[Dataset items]
################

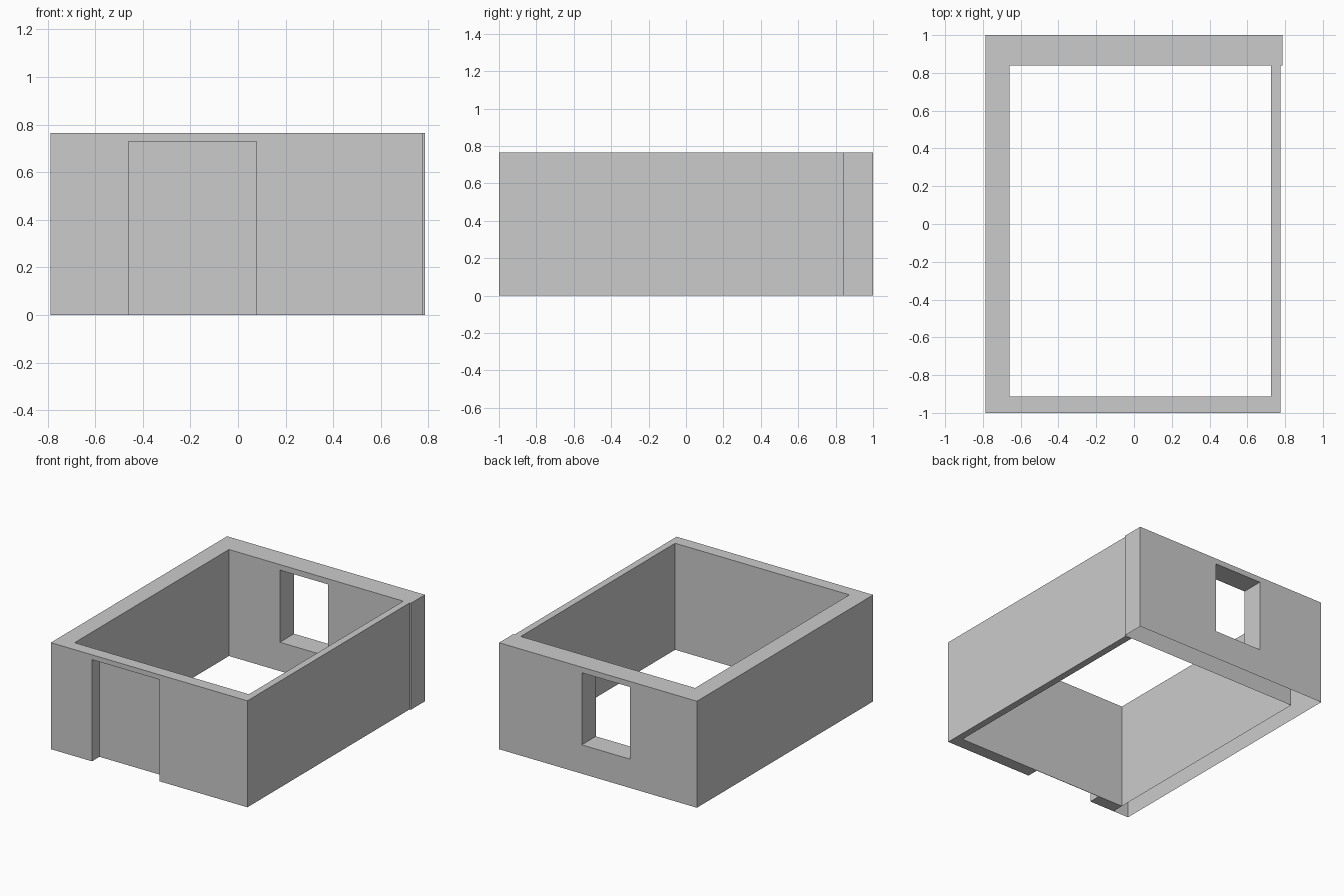
import bpy, bmesh

if "Cube" in bpy.data.objects:
    bpy.data.objects.remove(bpy.data.objects["Cube"])

H = 0.765  # wall height


def prism(name, outline, z0, z1):
    """Extrude a plan outline (counter-clockwise) from z0 to z1."""
    bm = bmesh.new()
    face = bm.faces.new([bm.verts.new((x, y, z0)) for x, y in outline])
    ext = bmesh.ops.extrude_face_region(bm, geom=[face])
    for v in ext["geom"]:
        if isinstance(v, bmesh.types.BMVert):
            v.co.z = z1
    bmesh.ops.recalc_face_normals(bm, faces=bm.faces)
    mesh = bpy.data.meshes.new(name)
    bm.to_mesh(mesh)
    bm.free()
    obj = bpy.data.objects.new(name, mesh)
    bpy.context.collection.objects.link(obj)
    return obj


def cut_box(obj, x0, x1, y0, y1, z0, z1):
    """Cut a box-shaped opening out of a wall."""
    cutter = prism("cutter", [(x0, y0), (x1, y0), (x1, y1), (x0, y1)], z0, z1)
    cutter.hide_render = True
    mod = obj.modifiers.new("opening", 'BOOLEAN')
    mod.operation = 'DIFFERENCE'
    mod.solver = 'EXACT'
    mod.object = cutter
    bpy.context.view_layer.objects.active = obj
    bpy.ops.object.modifier_apply(modifier=mod.name)
    bpy.data.objects.remove(cutter)


# Thick left and back walls, with a window through the back
thick_walls = prism("left_and_back_walls",
                    [(-0.787, -1), (-0.66, -1), (-0.66, 0.84),
                     (0.785, 0.84), (0.785, 1), (-0.787, 1)], 0, H)
cut_box(thick_walls, -0.255, 0.128, 0.7, 1.1, 0.207, 0.725)

# These walls are hollow shells, open underneath
bm = bmesh.new()
bm.from_mesh(thick_walls.data)
under = [f for f in bm.faces if f.calc_center_median().z < 0.001]
bmesh.ops.delete(bm, geom=under, context='FACES')
bm.to_mesh(thick_walls.data)
bm.free()

# Thin front and right walls, with a door recess leaving a thin panel behind
thin_walls = prism("front_and_right_walls",
                   [(-0.66, -1), (0.775, -1), (0.775, 0.84),
                    (0.725, 0.84), (0.725, -0.912), (-0.66, -0.912)], 0, H)
cut_box(thin_walls, -0.46, 0.077, -1.1, -0.915, -0.1, 0.73)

################

## TASK DESCRIPTION
Set every record down exactly, omitting pictures.

## EXPECTED ANSWER
import bpy, bmesh

if "Cube" in bpy.data.objects:
    bpy.data.objects.remove(bpy.data.objects["Cube"])

H = 0.765  # wall height


def prism(name, outline, z0, z1):
    """Extrude a plan outline (counter-clockwise) from z0 to z1."""
    bm = bmesh.new()
    face = bm.faces.new([bm.verts.new((x, y, z0)) for x, y in outline])
    ext = bmesh.ops.extrude_face_region(bm, geom=[face])
    for v in ext["geom"]:
        if isinstance(v, bmesh.types.BMVert):
            v.co.z = z1
    bmesh.ops.recalc_face_normals(bm, faces=bm.faces)
    mesh = bpy.data.meshes.new(name)
    bm.to_mesh(mesh)
    bm.free()
    obj = bpy.data.objects.new(name, mesh)
    bpy.context.collection.objects.link(obj)
    return obj


def cut_box(obj, x0, x1, y0, y1, z0, z1):
    """Cut a box-shaped opening out of a wall."""
    cutter = prism("cutter", [(x0, y0), (x1, y0), (x1, y1), (x0, y1)], z0, z1)
    cutter.hide_render = True
    mod = obj.modifiers.new("opening", 'BOOLEAN')
    mod.operation = 'DIFFERENCE'
    mod.solver = 'EXACT'
    mod.object = cutter
    bpy.context.view_layer.objects.active = obj
    bpy.ops.object.modifier_apply(modifier=mod.name)
    bpy.data.objects.remove(cutter)


# Thick left and back walls, with a window through the back
thick_walls = prism("left_and_back_walls",
                    [(-0.787, -1), (-0.66, -1), (-0.66, 0.84),
                     (0.785, 0.84), (0.785, 1), (-0.787, 1)], 0, H)
cut_box(thick_walls, -0.255, 0.128, 0.7, 1.1, 0.207, 0.725)

# These walls are hollow shells, open underneath
bm = bmesh.new()
bm.from_mesh(thick_walls.data)
under = [f for f in bm.faces if f.calc_center_median().z < 0.001]
bmesh.ops.delete(bm, geom=under, context='FACES')
bm.to_mesh(thick_walls.data)
bm.free()

# Thin front and right walls, with a door recess leaving a thin panel behind
thin_walls = prism("front_and_right_walls",
                   [(-0.66, -1), (0.775, -1), (0.775, 0.84),
                    (0.725, 0.84), (0.725, -0.912), (-0.66, -0.912)], 0, H)
cut_box(thin_walls, -0.46, 0.077, -1.1, -0.915, -0.1, 0.73)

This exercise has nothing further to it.